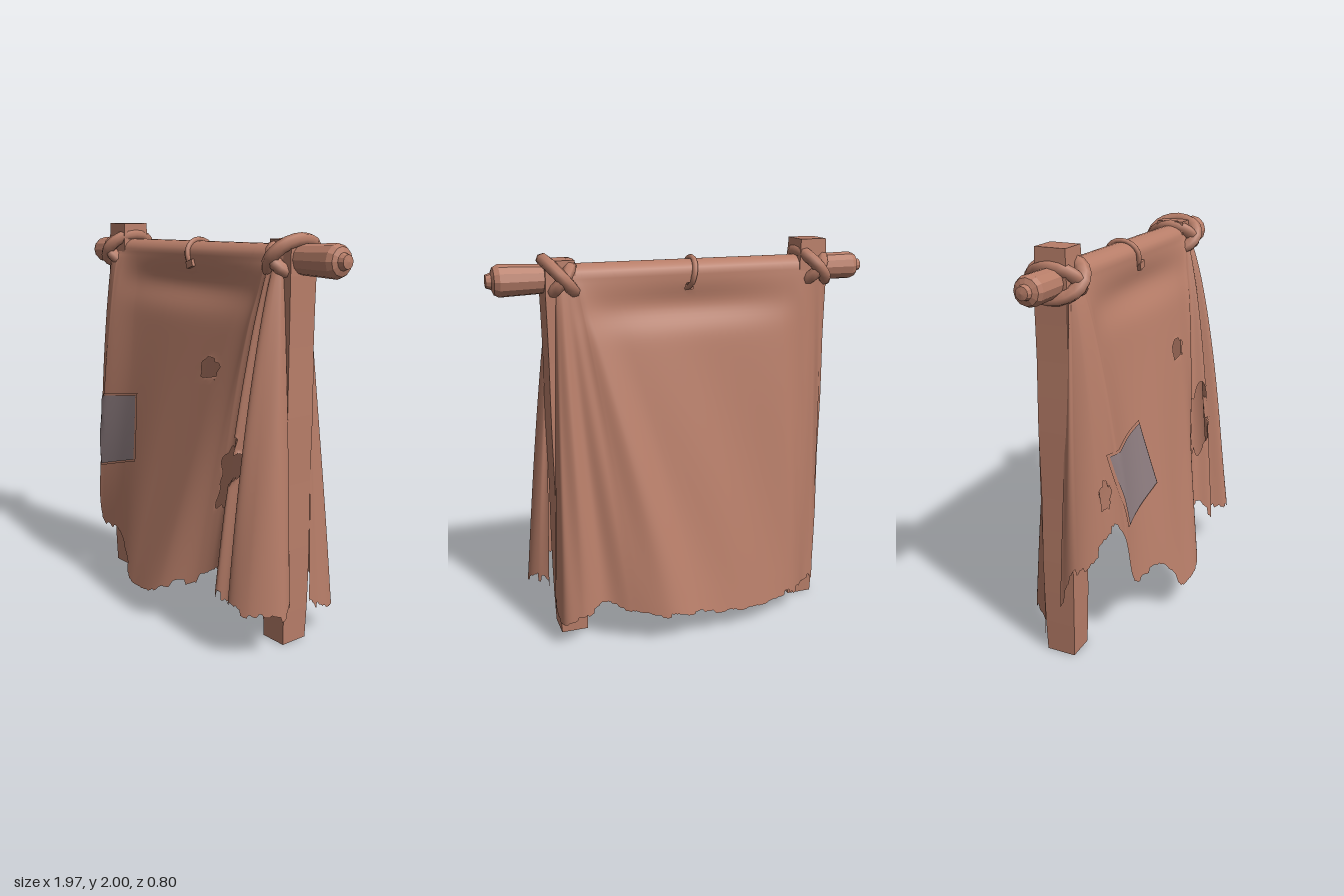
import * as THREE from 'three';

const cloth = new THREE.MeshStandardMaterial({ color: 0xb87e69, side: THREE.DoubleSide });
cloth.name = 'reddish brown cloth';
const wood = new THREE.MeshStandardMaterial({ color: 0xb87e69, flatShading: true });
wood.name = 'reddish brown wood';
const grey = new THREE.MeshStandardMaterial({ color: 0x8e7d80, side: THREE.DoubleSide });
grey.name = 'grey patch';

const POLE_Y = 1.85, WRAP = 0.08, WRAP_HEIGHT = 0.068;

function rng(seed) {
  return () => (seed = (seed * 16807) % 2147483647) / 2147483647;
}

function add(group, name, geometry, material) {
  const mesh = new THREE.Mesh(geometry, material);
  mesh.name = name;
  group.add(mesh);
  return mesh;
}

// Grid of points turned into a smooth surface; keep() can drop faces
function gridGeometry(cols, rows, at, keep = () => true) {
  const pos = [], index = [];
  for (let i = 0; i <= cols; i++)
    for (let j = 0; j <= rows; j++) pos.push(...at(i, j).toArray());
  const tri = (a, b, c) => { if (keep(a, b, c)) index.push(a, b, c); };
  for (let i = 0; i < cols; i++)
    for (let j = 0; j < rows; j++) {
      const a = i * (rows + 1) + j, b = a + rows + 1;
      tri(a, a + 1, b);
      tri(b, a + 1, b + 1);
    }
  const g = new THREE.BufferGeometry();
  g.setAttribute('position', new THREE.Float32BufferAttribute(pos, 3));
  g.setIndex(index);
  g.computeVertexNormals();
  return g;
}

// Hanging sheet: each control row is [x at pole, x at hem, z at hem, hem height].
// flare is the profile exponent beside the posts, sag is added to it mid-span.
function makeSheet(rows, side, flare, sag, spread) {
  const hem = new THREE.CatmullRomCurve3(rows.map(r => new THREE.Vector3(r[1], r[3], r[2])), false, 'centripetal');
  const top = new THREE.CatmullRomCurve3(rows.map(r => new THREE.Vector3(r[0], 0, 0)), false, 'centripetal');
  const point = (t, y) => {
    const s = Math.max(0, (POLE_Y - y) / 1.62), b = hem.getPoint(t);
    const power = flare + sag * Math.max(0, 1 - ((b.x + 0.1) / 0.45) ** 2);
    const x = THREE.MathUtils.lerp(top.getPoint(t).x, b.x, Math.pow(s, spread));
    const z = THREE.MathUtils.lerp(side * WRAP, b.z, Math.pow(s, power));
    const ripple = 0.006 * Math.sin(t * 50 + s * 4) * Math.sin(Math.min(1, s) * Math.PI * 0.8);
    // cloth tucks in just under the pole between the posts
    const tuck = 0.035 * Math.max(0, 1 - (x / 0.6) ** 2) * Math.exp(-(((y - 1.7) / 0.09) ** 2));
    return new THREE.Vector3(x, y, z + side * (ripple - tuck));
  };
  return { hem, point };
}

function sheetGeometry({ hem, point }, side, holes, jag, seed) {
  const cols = 240, arc = 6, drop = 80, rand = rng(seed), torn = new Set();
  const hemY = [];
  let step = 0;
  for (let i = 0; i <= cols; i++) {
    if (i % 5 === 0) step = (rand() - 0.5) * 2 * jag;
    hemY.push(hem.getPoint(i / cols).y + step + (rand() - 0.5) * 0.3 * jag);
  }
  const at = (i, j) => {
    const t = i / cols;
    if (j < arc) { // over the pole
      const a = (1 - j / arc) * Math.PI / 2;
      return point(t, POLE_Y).setY(POLE_Y + WRAP_HEIGHT * Math.sin(a)).setZ(side * WRAP * Math.cos(a));
    }
    const p = point(t, THREE.MathUtils.lerp(POLE_Y, hemY[i], (j - arc) / drop));
    for (const [hx, hy, rx, ry, tilt] of holes) { // push points out to the torn rim
      const dx = (p.x - hx - tilt * (p.y - hy)) / rx, dy = (p.y - hy) / ry;
      const d = Math.hypot(dx, dy), a = Math.atan2(dy, dx);
      const r = 1 + 0.16 * Math.sin(5 * a) + 0.1 * Math.sin(11 * a + 1);
      if (d < r && d > 1e-4) {
        torn.add(i * (arc + drop + 1) + j);
        p.y = hy + dy / d * r * ry;
        p.x = hx + dx / d * r * rx + tilt * (p.y - hy);
      }
    }
    return p;
  };
  return gridGeometry(cols, arc + drop, at, (a, b, c) => !(torn.has(a) && torn.has(b) && torn.has(c)));
}

// Patch laid on the front sheet
function patchGeometry(sheet, grow, lift) {
  const c = [[-0.64, 1.05], [-0.31, 1.1], [-0.24, 0.77], [-0.56, 0.68]]
    .map(([x, y]) => [-0.44 + (x + 0.44) * grow, 0.9 + (y - 0.9) * grow]);
  const n = 12, mix = THREE.MathUtils.lerp;
  return gridGeometry(n, n, (i, j) => {
    const u = i / n, v = j / n;
    const x = mix(mix(c[0][0], c[1][0], u), mix(c[3][0], c[2][0], u), v);
    const y = mix(mix(c[0][1], c[1][1], u), mix(c[3][1], c[2][1], u), v);
    let lo = 0.08, hi = 0.48;
    for (let k = 0; k < 24; k++) {
      const m = (lo + hi) / 2;
      if (sheet.point(m, y).x < x) lo = m; else hi = m;
    }
    return new THREE.Vector3(x, y, sheet.point(lo, y).z + lift);
  });
}

// Square post, slightly tapered at its ends
function postGeometry(w, d, h) {
  const g = new THREE.BoxGeometry(w, h, d, 1, 12, 1), p = g.attributes.position;
  for (let i = 0; i < p.count; i++) {
    const y = p.getY(i), k = Math.abs(y) > h / 2 - 0.01 ? 0.92 : 1 + 0.02 * Math.sin(y * 9);
    p.setX(i, p.getX(i) * k);
    p.setZ(i, p.getZ(i) * k);
  }
  return g.translate(0, h / 2, 0);
}

// Rope loop around a joint, tilted in the front plane
function ropeLoop(group, name, x, y, rx, rz, tube, angle) {
  const m = add(group, name, new THREE.TorusGeometry(1, tube / rx, 7, 20), cloth);
  m.geometry.scale(rx, rz, rx).rotateX(Math.PI / 2).rotateZ(angle);
  m.position.set(x, y, 0);
}

export function createModel() {
  const root = new THREE.Group();
  root.name = 'tattered cloth stand';

  // Posts
  add(root, 'rightPost', postGeometry(0.15, 0.16, 2), wood).position.x = -0.675;
  add(root, 'leftPost', postGeometry(0.15, 0.16, 1.94), wood).position.x = 0.64;

  // Cross pole with thicker ends and worn tips
  const outline = [[0, -0.985], [0.03, -0.98], [0.035, -0.955], [0.06, -0.945], [0.07, -0.92], [0.065, -0.6],
    [0.063, 0], [0.065, 0.6], [0.078, 0.92], [0.065, 0.945], [0.04, 0.955], [0.032, 0.98], [0, 0.985]];
  const pole = add(root, 'crossPole', new THREE.LatheGeometry(outline.map(p => new THREE.Vector2(...p)), 12), wood);
  pole.rotation.z = -Math.PI / 2;
  pole.position.y = POLE_Y;

  // Front sheet, gathered into folds at both posts
  const front = makeSheet([
    [-0.72, -0.775, 0.02, 0.32], [-0.72, -0.79, 0.12, 0.48], [-0.71, -0.71, 0.22, 0.6], [-0.68, -0.59, 0.3, 0.66],
    [-0.64, -0.53, 0.32, 0.38], [-0.48, -0.3, 0.355, 0.32], [0.05, -0.1, 0.385, 0.17], [0.46, 0.12, 0.375, 0.21],
    [0.56, 0.3, 0.28, 0.27], [0.585, 0.42, 0.26, 0.33], [0.6, 0.5, 0.33, 0.25], [0.615, 0.56, 0.29, 0.26],
    [0.63, 0.64, 0.37, 0.27], [0.645, 0.74, 0.33, 0.23], [0.655, 0.83, 0.2, 0.2], [0.66, 0.79, 0.11, 0.24],
    [0.665, 0.74, 0.07, 0.22]], 1, 0.62, 0.42, 0.8);
  const tears = [[0.27, 1.32, 0.075, 0.05, 0], [0.48, 0.84, 0.07, 0.19, 0.25], [0, 1.79, 0.032, 0.026, 0],
    [-0.665, 0.86, 0.03, 0.07, 0]];
  add(root, 'frontSheet', sheetGeometry(front, 1, tears, 0.04, 77), cloth);

  // Back sheet, pulled across from the left joint
  const back = makeSheet([
    [-0.73, -0.745, -0.088, 0.1], [-0.69, -0.69, -0.11, 0.1], [-0.62, -0.6, -0.2, 0.11], [-0.5, -0.48, -0.275, 0.12],
    [0, -0.22, -0.315, 0.12], [0.38, 0.04, -0.35, 0.14], [0.54, 0.22, -0.385, 0.17], [0.58, 0.4, -0.31, 0.2],
    [0.605, 0.52, -0.265, 0.23], [0.63, 0.64, -0.275, 0.18], [0.65, 0.72, -0.23, 0.14], [0.66, 0.74, -0.13, 0.16],
    [0.665, 0.735, -0.075, 0.2]], -1, 0.88, 0.15, 0.92);
  add(root, 'backSheet', sheetGeometry(back, -1, [[0, 1.79, 0.032, 0.026, 0]], 0.018, 4242), cloth);

  // Sewn patch with its cloth border
  add(root, 'patchBorder', patchGeometry(front, 1.06, 0.008), cloth);
  add(root, 'patch', patchGeometry(front, 1, 0.014), grey);

  // Rope lashings crossed over the joints
  for (const [side, x] of [['right', -0.69], ['left', 0.635]]) {
    ropeLoop(root, side + 'LashingA', x, 1.86, 0.105, 0.125, 0.032, 0.85);
    ropeLoop(root, side + 'LashingB', x, 1.85, 0.085, 0.11, 0.03, -0.9);
  }

  // Small tie around the middle of the pole, with a hanging end
  ropeLoop(root, 'middleTie', -0.025, POLE_Y, 0.076, 0.085, 0.014, 1.75);
  const tail = add(root, 'middleTieEnd', new THREE.BoxGeometry(0.05, 0.035, 0.02), cloth);
  tail.position.set(0, 1.805, 0.085);
  tail.rotation.z = 0.3;
  return root;
}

▶ Task to complete
Repeat, character for character, the lines of the material above from the line with "can drop faces" through the line with "for (let j = 0; j <= rows;".

▶ Output
// Grid of points turned into a smooth surface; keep() can drop faces
function gridGeometry(cols, rows, at, keep = () => true) {
  const pos = [], index = [];
  for (let i = 0; i <= cols; i++)
    for (let j = 0; j <= rows; j++) pos.push(...at(i, j).toArray());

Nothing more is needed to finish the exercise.